For the target audience who are predominantly disaffected whites who are outside the Church and generally lack knowledge of the Bible, proof-texting can be very effective and was used frequently. A much more martial depiction of Jesus (who epitomises British/English identity and heritage) can be presented.
Their activity on social media was run alongside a high profile campaign (recorded and uploaded to their Youtube channel) of forming ‘Christian patrols’ for ‘mosque invasions‘, where a ‘battalion’ (note the language) of Britain First supporters entered mosques to hand out literature and Bibles. The physicality of the Bible itself becomes a weapon.
Although now blocked from Facebook members of Britain First and allied groups (such as the Knights Templar-UK) are still active on social media. Here we can see a close alignment with Christ/ianity narrative and nationalism.
The language of the ‘spiritual warfare’ movement within some of the Charismatic and Pentecostal churches that saw a surge of interest in the 80s and 90s (together with its own set of proof texts) has been employed in a very different martial narrative. A narrative in which Jesus, ‘the mighty warrior’, fronts an army that the Church, at the moment, has little awareness of. One can see how these images might appeal to disaffected, and politically and economically disenfranchised white youths.
Most of my Christian friends have very little knowledge about that Christianity and the Bible is being used in this way. In fact, I have, in the past received memes from Britain First and British Freedom shared by Christians who are completely unaware of the underlying agenda but who ‘agree with the sentiments’ of the post. Christian students I work with are often horrified by this use of the Bible and the message it promotes and exhibit the same sense of outrage and betrayal as my Muslim students do when confronted with the use of the Qur’an and Hadith by Islamist groups. The uncritical elision of religious language and the Bible with ideological rhetoric provides fertile ground in which extremist readings can take root and grow. Politicians and opinion formers in the media using biblical texts to legitimise ideological or political policy make countering these extremist narratives much more difficult.

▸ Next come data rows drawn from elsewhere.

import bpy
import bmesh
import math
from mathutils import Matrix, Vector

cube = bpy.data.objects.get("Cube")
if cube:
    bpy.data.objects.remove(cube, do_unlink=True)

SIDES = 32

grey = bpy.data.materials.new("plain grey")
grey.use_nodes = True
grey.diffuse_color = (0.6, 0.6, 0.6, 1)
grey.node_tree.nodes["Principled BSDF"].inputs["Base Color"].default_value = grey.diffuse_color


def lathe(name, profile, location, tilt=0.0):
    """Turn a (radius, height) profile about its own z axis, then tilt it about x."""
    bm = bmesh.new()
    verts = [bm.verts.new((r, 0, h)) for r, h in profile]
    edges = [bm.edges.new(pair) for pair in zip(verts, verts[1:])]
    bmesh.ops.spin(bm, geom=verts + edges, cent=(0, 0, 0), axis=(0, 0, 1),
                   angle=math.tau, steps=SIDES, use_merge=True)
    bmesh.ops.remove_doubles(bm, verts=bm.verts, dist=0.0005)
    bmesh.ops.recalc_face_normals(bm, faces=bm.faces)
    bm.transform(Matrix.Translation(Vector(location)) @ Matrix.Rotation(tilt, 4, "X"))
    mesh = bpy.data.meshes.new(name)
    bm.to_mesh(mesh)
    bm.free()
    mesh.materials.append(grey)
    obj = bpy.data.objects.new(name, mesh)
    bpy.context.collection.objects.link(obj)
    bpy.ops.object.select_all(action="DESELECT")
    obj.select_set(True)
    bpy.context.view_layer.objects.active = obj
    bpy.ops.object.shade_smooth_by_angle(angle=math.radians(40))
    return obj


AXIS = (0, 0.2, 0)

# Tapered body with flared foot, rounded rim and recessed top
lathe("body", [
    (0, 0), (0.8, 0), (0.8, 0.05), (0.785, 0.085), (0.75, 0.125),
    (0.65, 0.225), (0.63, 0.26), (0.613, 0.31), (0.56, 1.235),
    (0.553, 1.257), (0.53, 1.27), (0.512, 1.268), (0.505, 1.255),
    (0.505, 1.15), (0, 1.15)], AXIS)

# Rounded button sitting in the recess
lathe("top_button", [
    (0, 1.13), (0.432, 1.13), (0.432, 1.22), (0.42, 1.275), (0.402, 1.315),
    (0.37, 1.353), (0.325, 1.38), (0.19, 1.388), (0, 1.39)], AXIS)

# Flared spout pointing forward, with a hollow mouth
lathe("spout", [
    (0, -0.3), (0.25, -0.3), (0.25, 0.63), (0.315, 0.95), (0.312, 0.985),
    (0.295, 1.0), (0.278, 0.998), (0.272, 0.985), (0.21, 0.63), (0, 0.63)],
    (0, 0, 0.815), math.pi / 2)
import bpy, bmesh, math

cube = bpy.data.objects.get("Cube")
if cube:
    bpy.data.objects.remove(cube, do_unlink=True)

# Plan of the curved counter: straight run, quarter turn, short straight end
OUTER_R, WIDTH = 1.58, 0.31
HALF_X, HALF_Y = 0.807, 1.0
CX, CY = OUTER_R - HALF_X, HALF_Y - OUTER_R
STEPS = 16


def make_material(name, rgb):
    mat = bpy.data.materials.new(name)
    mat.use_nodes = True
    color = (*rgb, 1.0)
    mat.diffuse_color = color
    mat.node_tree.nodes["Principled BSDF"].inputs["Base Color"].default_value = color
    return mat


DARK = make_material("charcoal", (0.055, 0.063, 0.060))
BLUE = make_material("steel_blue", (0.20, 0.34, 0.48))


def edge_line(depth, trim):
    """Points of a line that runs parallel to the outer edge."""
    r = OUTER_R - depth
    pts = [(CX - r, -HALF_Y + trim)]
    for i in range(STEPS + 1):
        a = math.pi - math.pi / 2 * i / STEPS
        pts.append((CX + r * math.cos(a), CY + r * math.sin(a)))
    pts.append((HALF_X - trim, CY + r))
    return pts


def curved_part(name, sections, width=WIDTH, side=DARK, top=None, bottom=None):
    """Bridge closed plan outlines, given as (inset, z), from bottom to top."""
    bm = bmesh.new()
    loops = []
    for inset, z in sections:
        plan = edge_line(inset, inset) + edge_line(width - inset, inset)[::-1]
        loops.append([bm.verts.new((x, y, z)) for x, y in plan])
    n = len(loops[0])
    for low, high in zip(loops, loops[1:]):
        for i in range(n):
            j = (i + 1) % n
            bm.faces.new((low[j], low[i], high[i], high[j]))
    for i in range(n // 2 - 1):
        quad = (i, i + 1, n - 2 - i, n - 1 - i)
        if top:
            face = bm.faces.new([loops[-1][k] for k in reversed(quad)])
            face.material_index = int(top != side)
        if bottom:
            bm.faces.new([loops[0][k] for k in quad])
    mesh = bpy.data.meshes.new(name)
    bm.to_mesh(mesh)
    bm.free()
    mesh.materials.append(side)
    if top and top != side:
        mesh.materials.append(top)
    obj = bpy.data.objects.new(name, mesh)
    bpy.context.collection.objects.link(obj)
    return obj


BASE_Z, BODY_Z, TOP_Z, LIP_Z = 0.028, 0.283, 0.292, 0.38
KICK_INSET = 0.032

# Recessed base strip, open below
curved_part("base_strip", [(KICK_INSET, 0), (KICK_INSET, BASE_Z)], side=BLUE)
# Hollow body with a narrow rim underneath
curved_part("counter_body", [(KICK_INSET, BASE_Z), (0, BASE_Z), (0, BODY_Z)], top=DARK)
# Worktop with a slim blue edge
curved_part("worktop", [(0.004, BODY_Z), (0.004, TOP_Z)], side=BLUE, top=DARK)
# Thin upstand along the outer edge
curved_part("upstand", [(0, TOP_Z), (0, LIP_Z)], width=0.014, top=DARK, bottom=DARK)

Caveat: Please note that the views expressed in this op-ed do not necessarily reflect those of Newman University or its faculty